[HOW TO COMPLETE THIS TASK]: Return, unchanged and with no pictures, the lines below from the very first through the one that contains "grey.diffuse_color = colour".

[PROVIDED ENTRIES]:

----------------

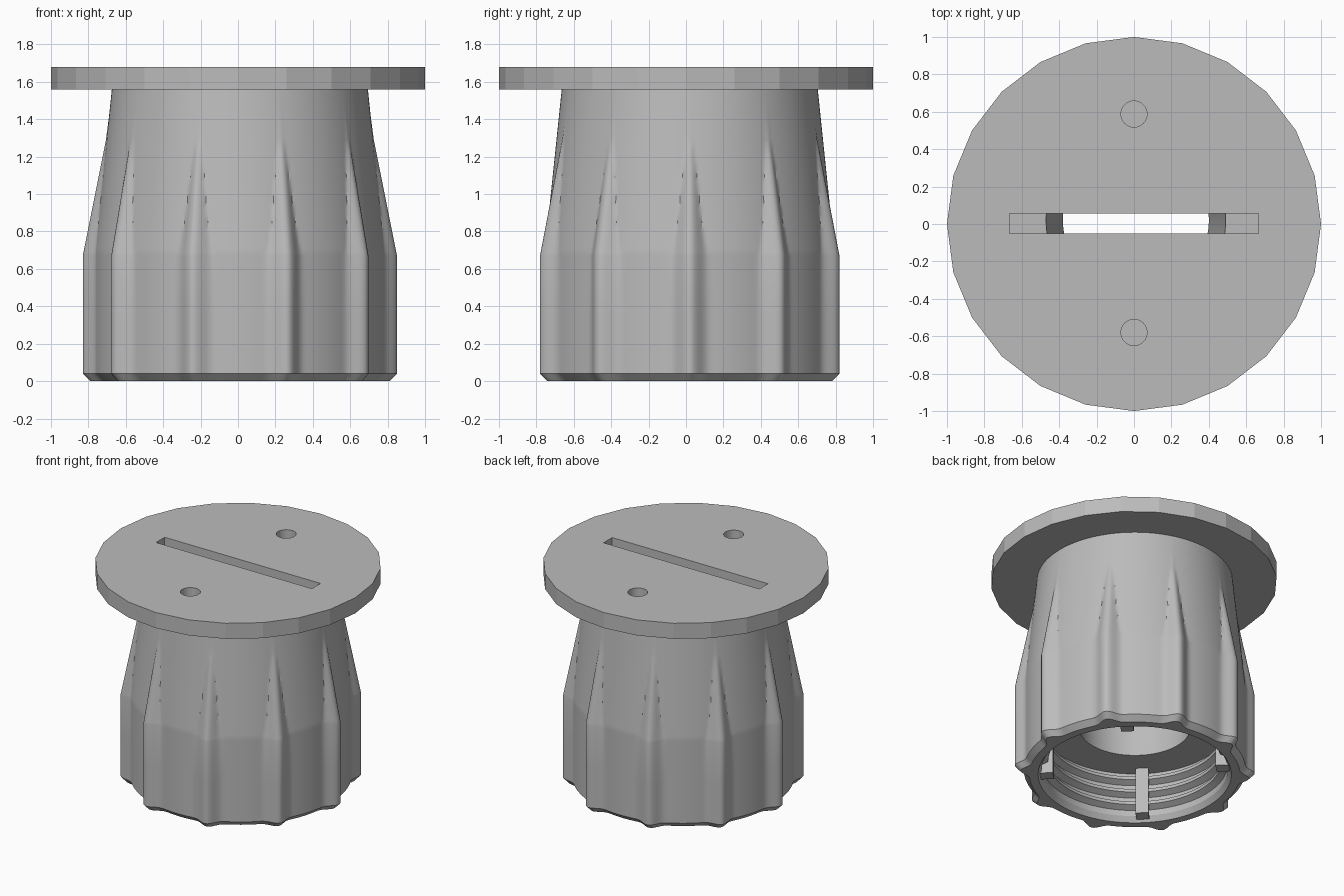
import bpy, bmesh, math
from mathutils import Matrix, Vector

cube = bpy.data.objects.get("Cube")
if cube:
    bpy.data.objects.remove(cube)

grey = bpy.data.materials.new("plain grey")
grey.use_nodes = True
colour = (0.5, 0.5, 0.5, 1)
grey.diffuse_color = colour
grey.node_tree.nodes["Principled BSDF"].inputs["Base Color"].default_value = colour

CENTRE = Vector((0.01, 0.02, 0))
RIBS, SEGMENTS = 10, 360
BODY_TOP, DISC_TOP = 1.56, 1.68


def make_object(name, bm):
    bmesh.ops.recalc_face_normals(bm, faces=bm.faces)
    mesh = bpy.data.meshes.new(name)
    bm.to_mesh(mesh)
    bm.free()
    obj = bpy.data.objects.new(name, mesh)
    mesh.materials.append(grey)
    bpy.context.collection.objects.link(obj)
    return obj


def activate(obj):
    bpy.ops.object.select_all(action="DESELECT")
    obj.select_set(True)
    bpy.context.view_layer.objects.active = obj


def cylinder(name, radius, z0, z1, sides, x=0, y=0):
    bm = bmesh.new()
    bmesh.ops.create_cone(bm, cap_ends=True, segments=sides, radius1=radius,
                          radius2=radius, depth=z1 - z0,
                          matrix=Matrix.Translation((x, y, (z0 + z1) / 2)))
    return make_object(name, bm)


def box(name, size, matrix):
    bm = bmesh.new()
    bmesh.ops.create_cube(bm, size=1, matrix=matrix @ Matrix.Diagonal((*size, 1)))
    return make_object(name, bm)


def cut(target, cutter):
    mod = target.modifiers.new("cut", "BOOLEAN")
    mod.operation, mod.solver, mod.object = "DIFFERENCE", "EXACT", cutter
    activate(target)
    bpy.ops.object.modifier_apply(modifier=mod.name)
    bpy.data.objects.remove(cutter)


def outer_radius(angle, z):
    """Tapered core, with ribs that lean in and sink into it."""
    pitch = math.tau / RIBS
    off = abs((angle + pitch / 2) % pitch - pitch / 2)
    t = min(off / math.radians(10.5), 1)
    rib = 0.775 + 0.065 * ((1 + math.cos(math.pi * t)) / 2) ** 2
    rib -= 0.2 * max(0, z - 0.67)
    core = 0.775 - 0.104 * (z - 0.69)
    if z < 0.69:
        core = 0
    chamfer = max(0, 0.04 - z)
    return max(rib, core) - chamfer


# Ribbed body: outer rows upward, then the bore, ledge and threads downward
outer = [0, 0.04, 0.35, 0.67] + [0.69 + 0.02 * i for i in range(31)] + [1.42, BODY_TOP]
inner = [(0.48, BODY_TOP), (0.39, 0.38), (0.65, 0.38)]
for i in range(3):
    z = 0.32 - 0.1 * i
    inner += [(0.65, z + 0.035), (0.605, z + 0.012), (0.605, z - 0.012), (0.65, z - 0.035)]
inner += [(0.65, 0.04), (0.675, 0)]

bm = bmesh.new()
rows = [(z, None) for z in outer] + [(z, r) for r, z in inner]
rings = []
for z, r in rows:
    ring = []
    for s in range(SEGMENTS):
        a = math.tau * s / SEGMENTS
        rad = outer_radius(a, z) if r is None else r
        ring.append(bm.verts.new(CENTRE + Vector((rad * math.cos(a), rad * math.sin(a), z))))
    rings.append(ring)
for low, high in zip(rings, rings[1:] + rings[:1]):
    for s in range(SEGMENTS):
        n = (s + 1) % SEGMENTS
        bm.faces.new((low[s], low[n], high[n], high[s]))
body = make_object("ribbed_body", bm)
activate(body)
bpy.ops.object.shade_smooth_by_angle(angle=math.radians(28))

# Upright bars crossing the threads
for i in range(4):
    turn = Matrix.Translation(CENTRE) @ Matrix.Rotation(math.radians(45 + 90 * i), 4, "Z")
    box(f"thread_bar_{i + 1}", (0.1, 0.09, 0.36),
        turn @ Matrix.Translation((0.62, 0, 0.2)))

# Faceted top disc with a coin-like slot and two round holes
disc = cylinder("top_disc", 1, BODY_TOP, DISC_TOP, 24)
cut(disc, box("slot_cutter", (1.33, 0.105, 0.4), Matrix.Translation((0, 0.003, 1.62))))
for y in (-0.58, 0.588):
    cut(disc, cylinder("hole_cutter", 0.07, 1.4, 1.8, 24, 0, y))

----------------

[COMPLETED TASK]:
import bpy, bmesh, math
from mathutils import Matrix, Vector

cube = bpy.data.objects.get("Cube")
if cube:
    bpy.data.objects.remove(cube)

grey = bpy.data.materials.new("plain grey")
grey.use_nodes = True
colour = (0.5, 0.5, 0.5, 1)
grey.diffuse_color = colour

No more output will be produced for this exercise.